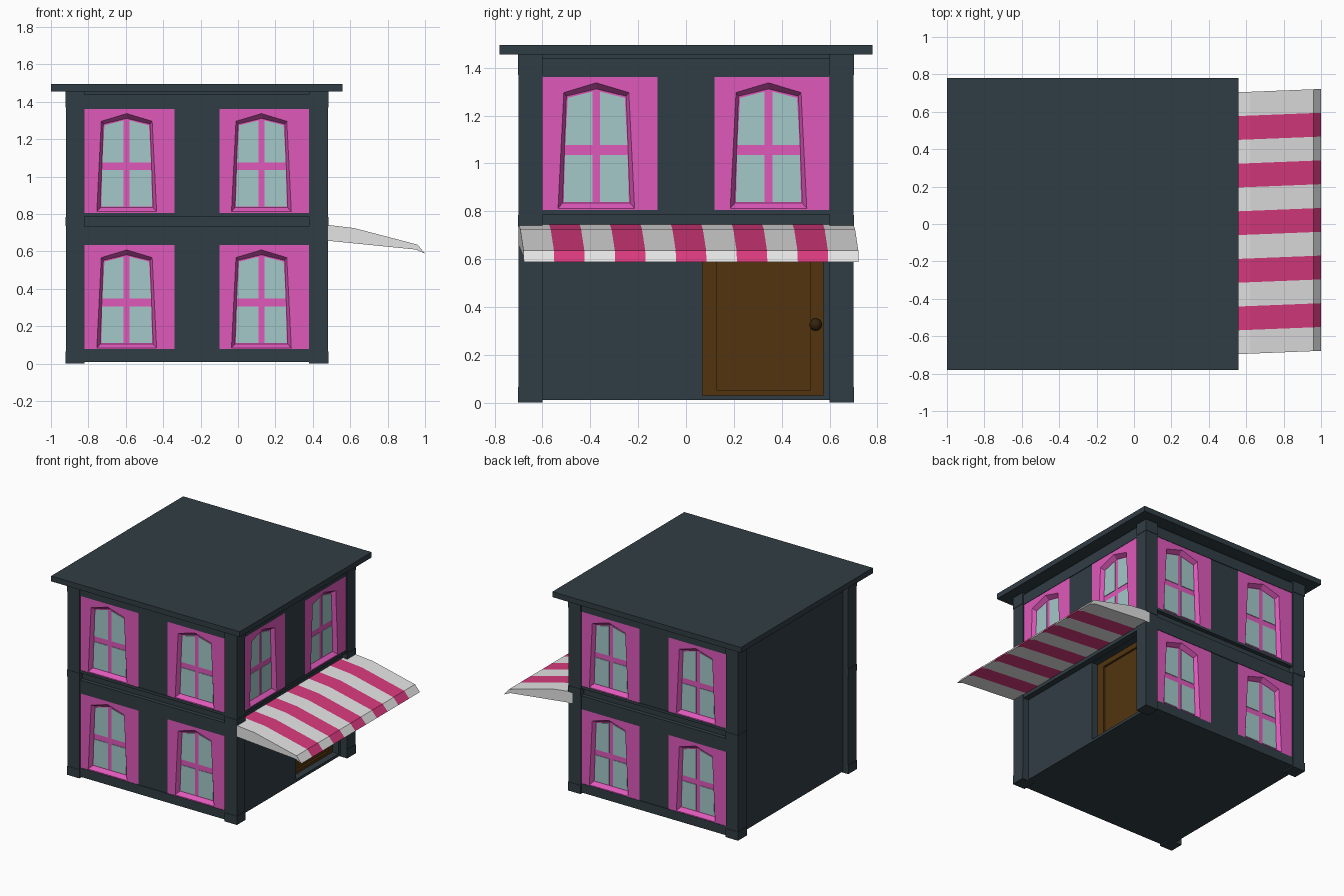
import bpy, bmesh, math
from mathutils import Matrix, Vector

if "Cube" in bpy.data.objects:
    bpy.data.objects.remove(bpy.data.objects["Cube"])


def material(name, r, g, b):
    m = bpy.data.materials.new(name)
    m.diffuse_color = (r, g, b, 1)
    m.use_nodes = True
    m.node_tree.nodes["Principled BSDF"].inputs["Base Color"].default_value = m.diffuse_color
    return m


WALL = material("slate wall", 0.030, 0.047, 0.058)
PINK = material("window pink", 0.74, 0.10, 0.50)
GLASS = material("pale glass", 0.37, 0.58, 0.58)
WHITE = material("awning white", 0.78, 0.78, 0.78)
ROSE = material("awning rose", 0.70, 0.043, 0.21)
DOOR = material("door brown", 0.085, 0.034, 0.005)
KNOB = material("knob brown", 0.035, 0.016, 0.004)

CX = -0.22  # house centre in x; the plan is square around it


def finish(name, bm, mats, angle=0):
    """Turn a mesh built for the front facade to its side and link it."""
    bmesh.ops.recalc_face_normals(bm, faces=bm.faces)
    bm.transform(Matrix.Translation((CX, 0, 0)) @ Matrix.Rotation(math.radians(angle), 4, 'Z'))
    me = bpy.data.meshes.new(name)
    bm.to_mesh(me)
    bm.free()
    for m in mats:
        me.materials.append(m)
    ob = bpy.data.objects.new(name, me)
    bpy.context.collection.objects.link(ob)
    return ob


def add_box(bm, u0, u1, d0, d1, z0, z1):
    """Box in facade space: u to the right, d outward, z up."""
    mat = Matrix.Translation(((u0 + u1) / 2, -(d0 + d1) / 2, (z0 + z1) / 2))
    mat = mat @ Matrix.Diagonal((u1 - u0, d1 - d0, z1 - z0, 1))
    bmesh.ops.create_cube(bm, size=1, matrix=mat)


def boxes(name, mat, items, angle=0):
    bm = bmesh.new()
    for it in items:
        add_box(bm, *it)
    return finish(name, bm, [mat], angle)


def window(name, u, z, angle):
    """Pink panel with a recessed peaked opening and four panes."""
    bm = bmesh.new()
    F, B = 0.692, 0.662
    rect = [(-.225, 0), (.255, 0), (.255, .556), (0, .556), (-.225, .556)]
    hole = [(-.16, .006), (.16, .006), (.136, .49), (0, .531), (-.136, .49)]
    inner = [(-.141, .028), (.141, .028), (.125, .475), (0, .505), (-.125, .475)]

    def ring(pts, d):
        return [bm.verts.new((u + a, -d, z + w)) for a, w in pts]

    loops = [ring(rect, 0.63), ring(rect, F), ring(hole, F), ring(inner, B)]
    for p, q in zip(loops, loops[1:]):
        for i in range(5):
            j = (i + 1) % 5
            bm.faces.new((p[i], p[j], q[j], q[i]))
    bm.faces.new(loops[-1])
    bm.faces.new(loops[0])
    # glass panes as thin plates
    for s in (-1, 1):
        for pts in ([(.016, .033), (.136, .033), (.131, .228), (.016, .228)],
                    [(.016, .27), (.130, .27), (.119, .468), (.016, .494)]):
            pts = [(s * a, w) for a, w in pts]
            back, front = ring(pts, B - 0.002), ring(pts, B + 0.004)
            new = [bm.faces.new(front), bm.faces.new(back)]
            for i in range(4):
                j = (i + 1) % 4
                new.append(bm.faces.new((back[i], back[j], front[j], front[i])))
            for f in new:
                f.material_index = 1
    finish(name, bm, [PINK, GLASS], angle)


# main body core and upper core on the door side
boxes("house_core", WALL, [(-.66, .58, -.64, .64, .01, 1.455)])
boxes("upper_core", WALL, [(-.64, .64, .55, .65, .66, 1.455)], 90)

# roof slab
boxes("roof", WALL, [(-.78, .78, -.78, .78, 1.455, 1.495)])

# corner pillars with slightly wider blocks
for i in range(4):
    boxes("corner_pillar", WALL, [
        (-.70, -.60, .60, .70, 0, 1.455),
        (-.703, -.60, .60, .703, 0, .065),
        (-.703, -.60, .60, .703, .737, .785),
        (-.703, -.60, .60, .703, 1.37, 1.455)], 90 * i)

# facades: beams, groove, middle wall and windows
for side, ang in (("front", 0), ("back", 180), ("right", 90)):
    parts = [(-.6, .6, .6, .695, .633, .733),
             (-.6, .6, .6, .665, .733, .786),
             (-.6, .6, .6, .695, .786, .806),
             (-.6, .6, .6, .695, 1.362, 1.44),
             (-.6, .6, .6, .68, 1.44, 1.455),
             (-.12, .12, .6, .69, .806, 1.362)]
    if side != "right":
        parts += [(-.6, .6, .6, .695, .01, .077), (-.12, .12, .6, .69, .077, .633)]
    boxes(side + "_wall", WALL, parts, ang)
    for z in ((.806,) if side == "right" else (.806, .077)):
        for u in (-.375, .345):
            window(side + "_window", u, z, ang)

# ground-floor wall around the door opening
boxes("shop_wall", WALL, [(-.62, .07, .55, .65, .01, .64),
                          (.575, .62, .55, .65, .01, .64),
                          (.07, .575, .55, .65, .01, .03),
                          (.07, .575, .55, .65, .63, .64)], 90)

# door with raised rim around a sunken panel
boxes("door", DOOR, [(.07, .575, .56, .585, .03, .63),
                     (.07, .13, .57, .60, .03, .63),
                     (.52, .575, .57, .60, .03, .63),
                     (.13, .52, .57, .60, .03, .052),
                     (.13, .52, .57, .60, .59, .63)], 90)
bm = bmesh.new()
bmesh.ops.create_uvsphere(bm, u_segments=12, v_segments=8, radius=.026,
                          matrix=Matrix.Translation((.542, -.617, .326)))
for f in bm.faces:
    f.smooth = True
finish("door_knob", bm, [KNOB], 90)

# striped awning: wedge profile swept along y, slightly skewed
profile = [(.45, .745), (.62, .725), (.96, .636), (1.0, .588), (.95, .61), (.45, .66)]
bm = bmesh.new()
N = 11
rows = []
for k in range(N + 1):
    y = -.70 + 1.40 * k / N
    rows.append([bm.verts.new((x - CX, y + .04 * (x - .45), z)) for x, z in profile])
for k in range(N):
    a, b = rows[k], rows[k + 1]
    for i in range(len(profile)):
        j = (i + 1) % len(profile)
        bm.faces.new((a[i], a[j], b[j], b[i])).material_index = k % 2
bm.faces.new(rows[0])
bm.faces.new(rows[-1])
finish("awning", bm, [WHITE, ROSE])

───

HOW TO COMPLETE THIS TASK:
Looking at the records above, please output exactly the lines that run from the one holding "(.07, .575, .55, .65, .63, .64)], 90)" to the final line, and only those.

SOLUTION FOR THIS PROBLEM:
                          (.07, .575, .55, .65, .63, .64)], 90)

# door with raised rim around a sunken panel
boxes("door", DOOR, [(.07, .575, .56, .585, .03, .63),
                     (.07, .13, .57, .60, .03, .63),
                     (.52, .575, .57, .60, .03, .63),
                     (.13, .52, .57, .60, .03, .052),
                     (.13, .52, .57, .60, .59, .63)], 90)
bm = bmesh.new()
bmesh.ops.create_uvsphere(bm, u_segments=12, v_segments=8, radius=.026,
                          matrix=Matrix.Translation((.542, -.617, .326)))
for f in bm.faces:
    f.smooth = True
finish("door_knob", bm, [KNOB], 90)

# striped awning: wedge profile swept along y, slightly skewed
profile = [(.45, .745), (.62, .725), (.96, .636), (1.0, .588), (.95, .61), (.45, .66)]
bm = bmesh.new()
N = 11
rows = []
for k in range(N + 1):
    y = -.70 + 1.40 * k / N
    rows.append([bm.verts.new((x - CX, y + .04 * (x - .45), z)) for x, z in profile])
for k in range(N):
    a, b = rows[k], rows[k + 1]
    for i in range(len(profile)):
        j = (i + 1) % len(profile)
        bm.faces.new((a[i], a[j], b[j], b[i])).material_index = k % 2
bm.faces.new(rows[0])
bm.faces.new(rows[-1])
finish("awning", bm, [WHITE, ROSE])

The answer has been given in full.